i find it especially worrying that this narrow view as to what sustainability is will be passed on to the next generation by these people, as most of them are also homeschooling their children. what kind of a world will we live in?

to top it all off, i just heard on the radio a story about some movement in the US (one million mothers) where a bunch of christian mothers are banding together to try to keep marvel comics from having one of their superheroes (batman, methinks) come out of the closet. i could imagine many of the bloggers whose lists i read this morning are part of that movement.

but, as always, there was a silver lining - the whole thing did make me think about what my list of things not to spend money on would be:

  1. grocery store sushi - it disappoints every time (and has nothing to do with sustainability, i realize, i just think it's good advice.)
  2. those herb-pots they have the grocery store - the ones still "growing" in a little pot of dirt, that last about 5 minutes because they were forced to grow too fast in a greenhouse and can't survive outside of that controlled environment. plant your own in a pot on your kitchen windowsill - while you can't use it for making your dinner immediately this evening, you'll be surprised how soon you will be able to use it. and you'll have the additional satisfaction of having grown it yourself. (the exception to this is a nice rosemary plant - i think they do better because they are more tree-like.)
  3. cheap shoes/boots - buy good quality, they'll last you much longer and while they may cost more initially, they'll save you money in the long run. and buying one pair of shoes instead of eight is much more sustainable.
  4. commercial chicken feed - buy oats, wheat, barley, perhaps some corn (i like to get the kind that's been crushed into flakes, to make it easier for the chickens) and rye, mix it yourself in equal portions of each, then add a handful of shells as scratch. this mix, plus free ranging all the bugs and greenery they can eat, has given us healthy, happy chickens who lay plenty of eggs.
  5. perfume-filled cleaning products, soaps, shampoos, lotions - studies show that there is a big increase in allergies due to all kinds of additives and perfumes in our products. buy perfume-free cleaning products. or better yet, make your own and scent them with essential oils. (i've only just begun doing this, so i've not got expert advice to share on it yet, but some of the good stuff i've found in the facebook groups has been about making your own cleaning products.)
  6. margarine - if it's worth you baking from scratch, it's worth using real butter.
  7. specials which force you to buy more than you need - if i'm having guests and need three packages of meat, then i go for the special, but if it's just a normal night, i don't let the grocery store decide for me that i should have way more meat than i actually need.  

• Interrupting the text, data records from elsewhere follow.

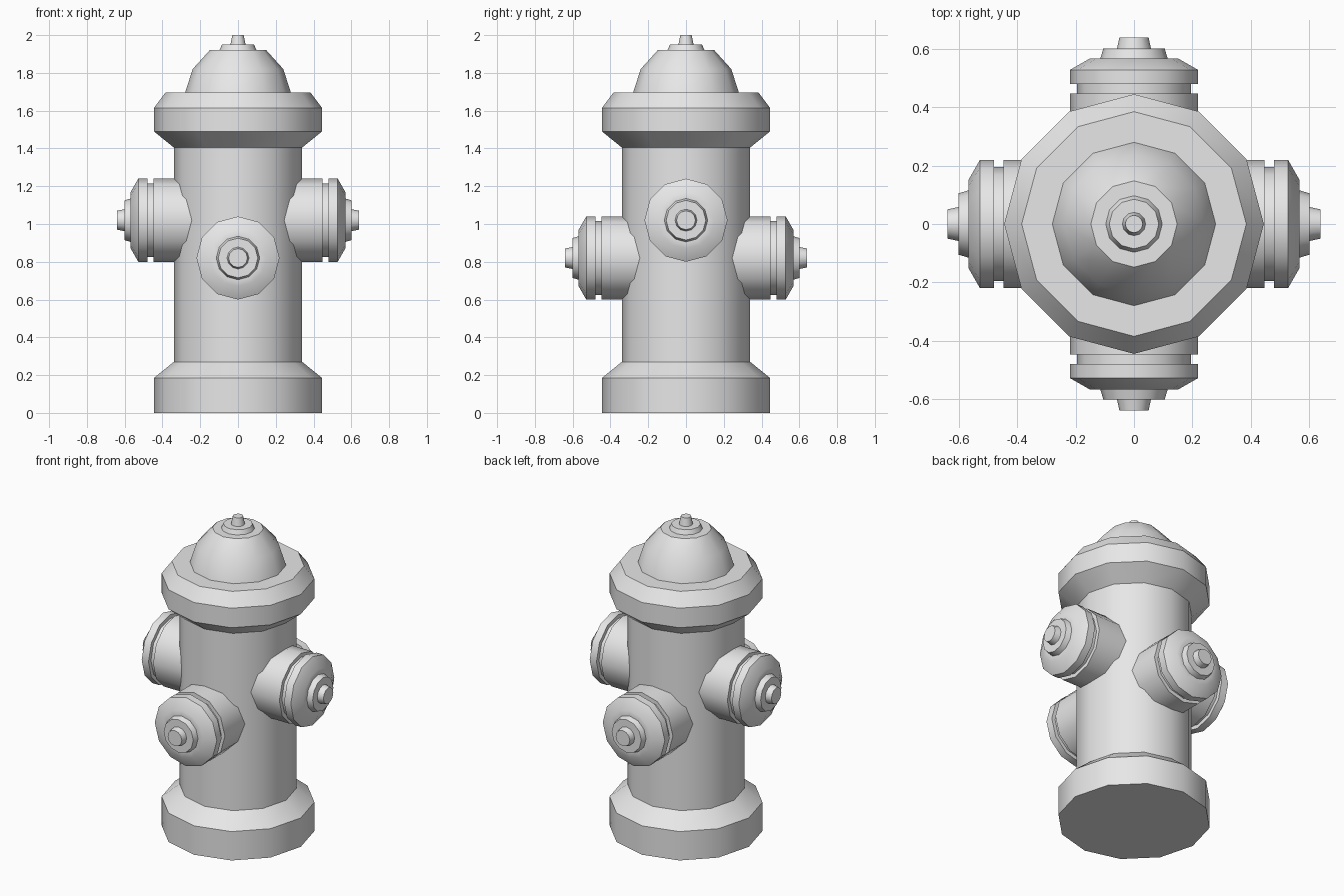
import bpy, math
from mathutils import Matrix, Vector

cube = bpy.data.objects.get("Cube")
if cube:
    bpy.data.objects.remove(cube, do_unlink=True)

SIDES = 12

# Single painted-metal colour
grey = bpy.data.materials.new("light_grey")
grey.use_nodes = True
grey.diffuse_color = (0.8, 0.8, 0.8, 1)
grey.node_tree.nodes["Principled BSDF"].inputs["Base Color"].default_value = (0.8, 0.8, 0.8, 1)


def lathe(name, profile, matrix=Matrix()):
    """Spin (radius, height) points around z, cap both ends, then place."""
    verts, faces = [], []
    for r, h in profile:
        for i in range(SIDES):
            a = math.tau * i / SIDES
            verts.append(matrix @ Vector((r * math.cos(a), r * math.sin(a), h)))
    for k in range(len(profile) - 1):
        for i in range(SIDES):
            j = (i + 1) % SIDES
            a, b = k * SIDES, (k + 1) * SIDES
            faces.append((a + i, a + j, b + j, b + i))
    last = (len(profile) - 1) * SIDES
    faces.append(tuple(reversed(range(SIDES))))
    faces.append(tuple(range(last, last + SIDES)))
    mesh = bpy.data.meshes.new(name)
    mesh.from_pydata(verts, [], faces)
    mesh.materials.append(grey)
    obj = bpy.data.objects.new(name, mesh)
    bpy.context.collection.objects.link(obj)
    bpy.ops.object.select_all(action="DESELECT")
    obj.select_set(True)
    bpy.context.view_layer.objects.active = obj
    bpy.ops.object.shade_smooth_by_angle(angle=math.radians(31))
    return obj


# Barrel with flared foot, brim, domed bonnet and top nut
lathe("hydrant_body", [
    (0.445, 0), (0.445, 0.185), (0.34, 0.27), (0.34, 1.405),
    (0.445, 1.49), (0.445, 1.615), (0.385, 1.695), (0.28, 1.695),
    (0.24, 1.82), (0.148, 1.922), (0.097, 1.922), (0.085, 1.95),
    (0.04, 1.95), (0.03, 2.0)])

# Outlet: pipe, groove, flanged cap and nut
outlet = [
    (0.22, 0.1), (0.22, 0.447), (0.195, 0.447), (0.195, 0.48),
    (0.22, 0.48), (0.22, 0.528), (0.15, 0.568), (0.115, 0.568),
    (0.105, 0.602), (0.058, 0.602), (0.05, 0.64)]

# Side outlets sit higher than the front and back ones
for name, turn, height in (("left_outlet", 0, 1.02), ("back_outlet", 90, 0.82),
                           ("right_outlet", 180, 1.02), ("front_outlet", 270, 0.82)):
    place = (Matrix.Translation((0, 0, height))
             @ Matrix.Rotation(math.radians(turn), 4, "Z")
             @ Matrix.Rotation(math.radians(90), 4, "Y"))
    lathe(name, outlet, place)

what about you guys? how do you practice everyday sustainability?